(RECORDS SHOWN Opens)
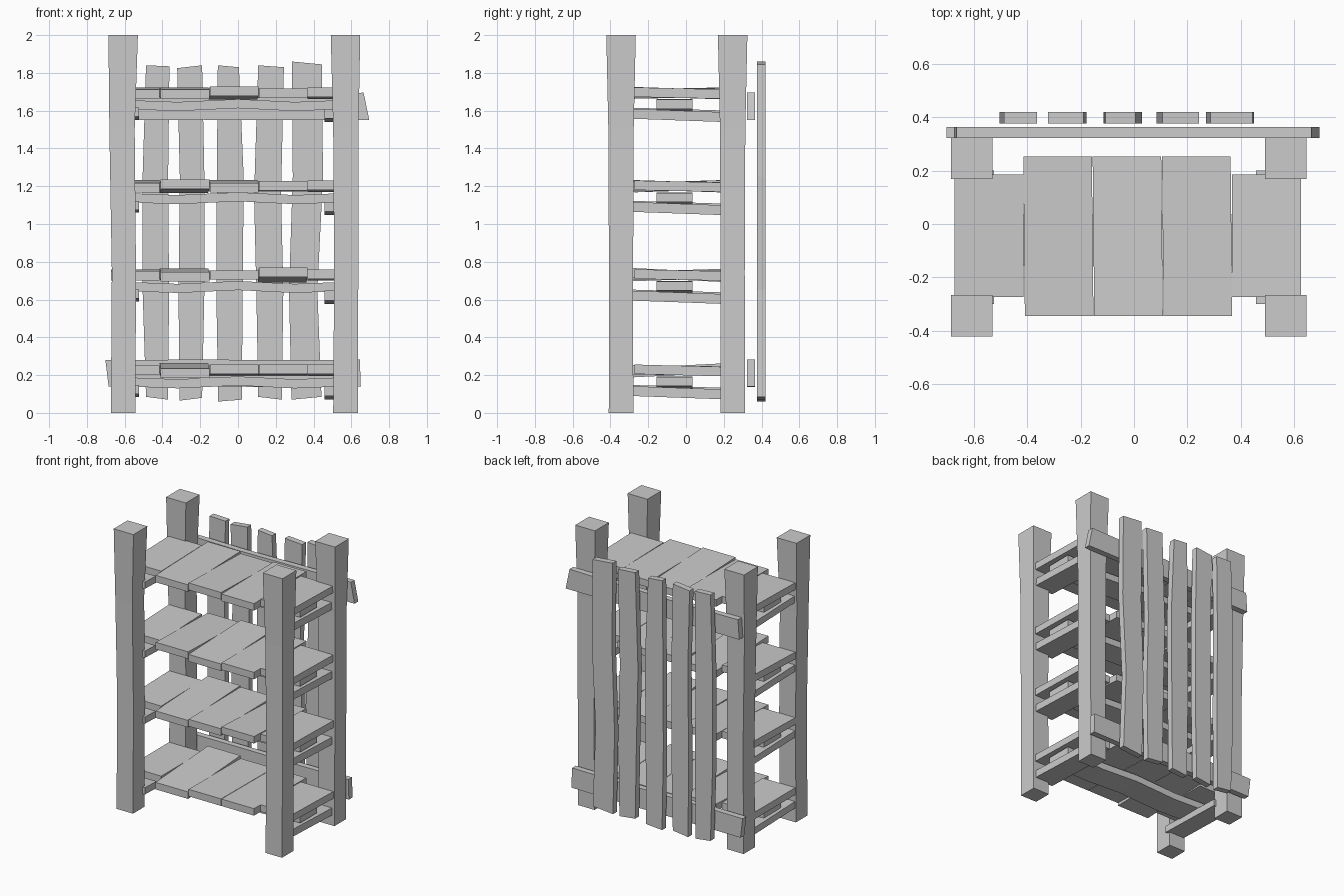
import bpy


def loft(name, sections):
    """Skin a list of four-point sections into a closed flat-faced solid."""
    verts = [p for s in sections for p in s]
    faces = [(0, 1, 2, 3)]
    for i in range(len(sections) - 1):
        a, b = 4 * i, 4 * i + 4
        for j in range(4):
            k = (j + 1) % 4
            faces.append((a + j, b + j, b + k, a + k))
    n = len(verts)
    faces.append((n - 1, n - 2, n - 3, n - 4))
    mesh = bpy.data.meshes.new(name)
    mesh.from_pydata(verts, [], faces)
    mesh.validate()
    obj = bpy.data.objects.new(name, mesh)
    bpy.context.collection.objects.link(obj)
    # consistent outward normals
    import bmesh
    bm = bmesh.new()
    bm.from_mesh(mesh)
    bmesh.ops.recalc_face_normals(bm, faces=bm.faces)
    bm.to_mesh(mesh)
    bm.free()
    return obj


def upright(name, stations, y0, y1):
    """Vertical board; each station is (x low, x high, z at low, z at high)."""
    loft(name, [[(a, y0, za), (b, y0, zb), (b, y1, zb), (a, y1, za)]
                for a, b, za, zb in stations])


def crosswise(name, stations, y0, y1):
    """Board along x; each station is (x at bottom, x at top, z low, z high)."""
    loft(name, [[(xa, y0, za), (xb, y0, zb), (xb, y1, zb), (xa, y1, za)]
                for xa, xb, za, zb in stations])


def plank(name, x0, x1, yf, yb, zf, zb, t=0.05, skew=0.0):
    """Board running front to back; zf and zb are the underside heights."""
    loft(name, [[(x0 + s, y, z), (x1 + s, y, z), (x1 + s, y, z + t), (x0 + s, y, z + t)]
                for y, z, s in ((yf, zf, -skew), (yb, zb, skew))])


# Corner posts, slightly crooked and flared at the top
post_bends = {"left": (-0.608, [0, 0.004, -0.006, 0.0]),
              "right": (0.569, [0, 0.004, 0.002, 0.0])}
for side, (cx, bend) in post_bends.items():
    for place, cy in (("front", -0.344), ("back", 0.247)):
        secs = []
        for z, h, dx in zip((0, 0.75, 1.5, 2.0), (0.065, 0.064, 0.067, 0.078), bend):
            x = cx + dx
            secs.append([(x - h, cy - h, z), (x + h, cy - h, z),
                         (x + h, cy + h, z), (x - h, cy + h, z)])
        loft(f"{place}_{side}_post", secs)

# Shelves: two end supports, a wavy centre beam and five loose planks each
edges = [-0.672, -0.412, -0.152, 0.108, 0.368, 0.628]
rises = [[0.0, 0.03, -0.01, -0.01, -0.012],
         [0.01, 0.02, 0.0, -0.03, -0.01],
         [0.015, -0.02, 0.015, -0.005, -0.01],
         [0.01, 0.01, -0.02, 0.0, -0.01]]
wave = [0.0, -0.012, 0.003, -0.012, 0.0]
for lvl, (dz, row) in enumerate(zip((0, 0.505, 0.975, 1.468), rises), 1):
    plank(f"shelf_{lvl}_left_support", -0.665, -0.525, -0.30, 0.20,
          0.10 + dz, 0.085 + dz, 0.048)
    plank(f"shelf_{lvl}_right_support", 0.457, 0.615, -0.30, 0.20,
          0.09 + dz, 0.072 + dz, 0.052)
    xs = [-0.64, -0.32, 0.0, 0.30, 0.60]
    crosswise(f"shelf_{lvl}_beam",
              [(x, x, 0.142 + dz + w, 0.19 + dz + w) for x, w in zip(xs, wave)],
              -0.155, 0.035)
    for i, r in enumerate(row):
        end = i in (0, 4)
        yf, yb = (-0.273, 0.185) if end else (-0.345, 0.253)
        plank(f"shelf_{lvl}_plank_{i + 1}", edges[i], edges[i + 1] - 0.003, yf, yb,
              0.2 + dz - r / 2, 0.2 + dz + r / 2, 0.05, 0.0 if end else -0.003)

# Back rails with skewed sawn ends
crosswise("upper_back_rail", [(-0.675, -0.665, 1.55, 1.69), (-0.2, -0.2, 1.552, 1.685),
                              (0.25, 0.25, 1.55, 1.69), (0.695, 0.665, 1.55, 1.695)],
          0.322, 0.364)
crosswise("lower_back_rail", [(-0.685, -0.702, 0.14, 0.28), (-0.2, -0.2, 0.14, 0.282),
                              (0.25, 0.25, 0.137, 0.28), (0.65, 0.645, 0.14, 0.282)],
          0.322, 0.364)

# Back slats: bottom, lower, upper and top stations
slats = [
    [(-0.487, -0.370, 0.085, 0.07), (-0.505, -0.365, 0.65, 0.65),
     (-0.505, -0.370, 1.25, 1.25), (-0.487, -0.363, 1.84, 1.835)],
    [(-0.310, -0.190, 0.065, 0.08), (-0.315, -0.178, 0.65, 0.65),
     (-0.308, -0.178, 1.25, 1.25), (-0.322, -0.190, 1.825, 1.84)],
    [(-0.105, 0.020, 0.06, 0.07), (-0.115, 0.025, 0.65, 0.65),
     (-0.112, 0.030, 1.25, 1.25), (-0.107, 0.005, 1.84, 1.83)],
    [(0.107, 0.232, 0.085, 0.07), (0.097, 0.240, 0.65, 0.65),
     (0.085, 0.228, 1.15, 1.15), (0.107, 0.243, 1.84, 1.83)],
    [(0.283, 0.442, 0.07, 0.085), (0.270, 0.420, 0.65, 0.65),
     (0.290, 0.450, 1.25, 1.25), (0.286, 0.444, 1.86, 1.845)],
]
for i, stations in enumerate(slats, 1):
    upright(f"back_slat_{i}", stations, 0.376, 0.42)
(RECORDS SHOWN Closes)
(RECORDS SHOWN Opens)
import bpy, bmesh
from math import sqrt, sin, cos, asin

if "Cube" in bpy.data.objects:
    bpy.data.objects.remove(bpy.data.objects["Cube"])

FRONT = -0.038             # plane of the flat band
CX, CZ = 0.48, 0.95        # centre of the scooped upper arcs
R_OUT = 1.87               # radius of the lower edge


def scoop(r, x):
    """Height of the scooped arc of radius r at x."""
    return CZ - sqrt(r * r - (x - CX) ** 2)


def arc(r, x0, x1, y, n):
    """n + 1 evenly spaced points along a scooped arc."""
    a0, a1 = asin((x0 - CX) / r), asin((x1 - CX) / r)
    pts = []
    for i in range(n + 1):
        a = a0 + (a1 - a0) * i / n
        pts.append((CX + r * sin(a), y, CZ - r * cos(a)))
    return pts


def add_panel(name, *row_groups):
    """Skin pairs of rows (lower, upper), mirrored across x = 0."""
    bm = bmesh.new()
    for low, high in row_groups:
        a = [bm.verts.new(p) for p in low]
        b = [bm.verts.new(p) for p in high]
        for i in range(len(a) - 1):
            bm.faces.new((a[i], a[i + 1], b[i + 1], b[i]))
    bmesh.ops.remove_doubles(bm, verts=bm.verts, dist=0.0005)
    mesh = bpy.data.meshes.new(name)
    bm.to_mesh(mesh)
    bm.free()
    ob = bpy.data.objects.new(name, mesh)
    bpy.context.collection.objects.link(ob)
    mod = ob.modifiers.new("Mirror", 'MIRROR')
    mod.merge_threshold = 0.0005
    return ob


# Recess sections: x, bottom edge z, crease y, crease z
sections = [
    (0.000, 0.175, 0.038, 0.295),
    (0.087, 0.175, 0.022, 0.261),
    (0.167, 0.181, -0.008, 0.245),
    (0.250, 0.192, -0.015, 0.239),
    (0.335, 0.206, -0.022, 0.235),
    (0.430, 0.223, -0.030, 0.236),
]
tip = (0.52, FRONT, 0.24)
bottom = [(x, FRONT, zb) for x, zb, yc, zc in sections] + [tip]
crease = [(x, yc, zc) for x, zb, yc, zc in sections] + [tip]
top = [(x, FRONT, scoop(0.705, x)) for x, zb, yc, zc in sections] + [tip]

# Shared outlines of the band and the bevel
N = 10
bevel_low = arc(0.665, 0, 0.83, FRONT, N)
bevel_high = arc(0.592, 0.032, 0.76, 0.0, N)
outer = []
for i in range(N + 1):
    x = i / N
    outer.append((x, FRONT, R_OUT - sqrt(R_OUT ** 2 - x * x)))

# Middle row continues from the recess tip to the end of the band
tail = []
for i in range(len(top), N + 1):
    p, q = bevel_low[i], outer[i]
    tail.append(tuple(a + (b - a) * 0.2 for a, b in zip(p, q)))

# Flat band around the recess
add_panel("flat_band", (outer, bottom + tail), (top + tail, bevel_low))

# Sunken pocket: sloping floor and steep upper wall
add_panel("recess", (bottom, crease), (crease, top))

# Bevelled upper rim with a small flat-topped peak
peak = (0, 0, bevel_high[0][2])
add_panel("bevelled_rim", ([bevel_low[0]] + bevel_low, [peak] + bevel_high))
(RECORDS SHOWN Closes)
WHAT THIS TASK INVOLVES:
Select and copy each line from the data that includes the word "name".

SOLVED PROBLEM:
def loft(name, sections):
    mesh = bpy.data.meshes.new(name)
    obj = bpy.data.objects.new(name, mesh)
def upright(name, stations, y0, y1):
    loft(name, [[(a, y0, za), (b, y0, zb), (b, y1, zb), (a, y1, za)]
def crosswise(name, stations, y0, y1):
    loft(name, [[(xa, y0, za), (xb, y0, zb), (xb, y1, zb), (xa, y1, za)]
def plank(name, x0, x1, yf, yb, zf, zb, t=0.05, skew=0.0):
    loft(name, [[(x0 + s, y, z), (x1 + s, y, z), (x1 + s, y, z + t), (x0 + s, y, z + t)]
def add_panel(name, *row_groups):
    mesh = bpy.data.meshes.new(name)
    ob = bpy.data.objects.new(name, mesh)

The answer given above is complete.